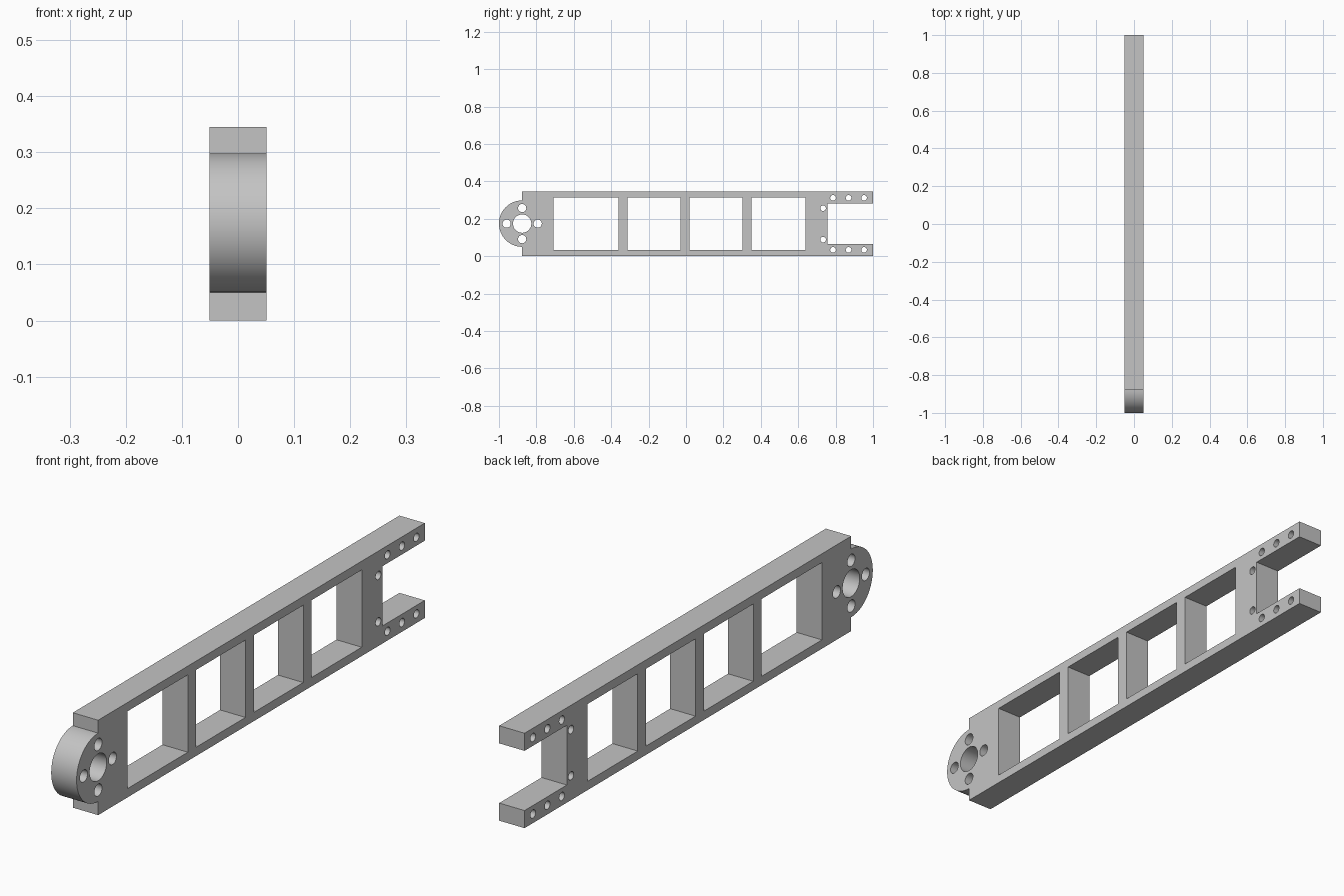
import bpy
from math import cos, sin, pi, radians
from mathutils import Matrix

cube = bpy.data.objects.get("Cube")
if cube:
    bpy.data.objects.remove(cube, do_unlink=True)

HEIGHT, HALF_WIDTH = 0.345, 0.051
MID = HEIGHT / 2
HUB_Y, HUB_Z, HUB_R = -0.876, 0.174, 0.124

grey = bpy.data.materials.new("plain grey")
colour = (0.55, 0.55, 0.55, 1)
grey.diffuse_color = colour
grey.use_nodes = True
grey.node_tree.nodes["Principled BSDF"].inputs["Base Color"].default_value = colour

curve = bpy.data.curves.new("arm_profile", "CURVE")
curve.dimensions = "2D"
curve.fill_mode = "BOTH"
curve.extrude = HALF_WIDTH


def loop(points):
    spline = curve.splines.new("POLY")
    spline.points.add(len(points) - 1)
    for p, (y, z) in zip(spline.points, points):
        p.co = (y, z, 0, 1)
    spline.use_cyclic_u = True


def arc(y, z, r, start, sweep, steps):
    return [(y + r * cos(start + sweep * i / steps), z + r * sin(start + sweep * i / steps))
            for i in range(steps)]


def hole(y, z, r, steps=32):
    loop(arc(y, z, r, 0, 2 * pi, steps))


# Side outline: forked back end and round front hub
fork_y, fork_z = 0.757, 0.064
lower = [(HUB_Y, 0), (1, 0), (1, fork_z), (fork_y, fork_z)]
upper = [(y, HEIGHT - z) for y, z in reversed(lower)]
hub = arc(HUB_Y, HUB_Z, HUB_R, pi / 2, pi, 48) + [(HUB_Y, HUB_Z - HUB_R)]
loop(lower + upper + hub)

# Four window openings
for y0, y1 in [(-0.708, -0.361), (-0.314, -0.03), (0.018, 0.302), (0.35, 0.638)]:
    loop([(y0, 0.032), (y1, 0.032), (y1, HEIGHT - 0.032), (y0, HEIGHT - 0.032)])

# Hub bore and its four bolt holes
hole(HUB_Y, HUB_Z, 0.049, 48)
for k in range(4):
    hole(HUB_Y + 0.083 * cos(k * pi / 2), HUB_Z + 0.083 * sin(k * pi / 2), 0.022)

# Fork bolt holes, mirrored above and below the middle
for y, offset in [(0.733, 0.084), (0.786, 0.139), (0.869, 0.139), (0.952, 0.139)]:
    for side in (-1, 1):
        hole(y, MID + side * offset, 0.015)

# Turn the extruded profile into a mesh standing upright along y
arm = bpy.data.objects.new("arm_frame", curve)
bpy.context.collection.objects.link(arm)
bpy.ops.object.select_all(action="DESELECT")
arm.select_set(True)
bpy.context.view_layer.objects.active = arm
bpy.ops.object.convert(target="MESH")
arm = bpy.context.object
arm.data.transform(Matrix(((0, 0, 1, 0), (1, 0, 0, 0), (0, 1, 0, 0), (0, 0, 0, 1))))
arm.data.materials.clear()
arm.data.materials.append(grey)

# Weld the caps to the walls
bpy.ops.object.mode_set(mode="EDIT")
bpy.ops.mesh.select_all(action="SELECT")
bpy.ops.mesh.remove_doubles(threshold=0.0001)
bpy.ops.mesh.normals_make_consistent(inside=False)
bpy.ops.object.mode_set(mode="OBJECT")
bpy.ops.object.shade_smooth_by_angle(angle=radians(30))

* * * * *

*ABOUT THIS TASK:* Search the records line by line for the word "curve" and copy every line where it appears.

*ANSWER TO THIS PROBLEM:*
curve = bpy.data.curves.new("arm_profile", "CURVE")
curve.dimensions = "2D"
curve.fill_mode = "BOTH"
curve.extrude = HALF_WIDTH
    spline = curve.splines.new("POLY")
arm = bpy.data.objects.new("arm_frame", curve)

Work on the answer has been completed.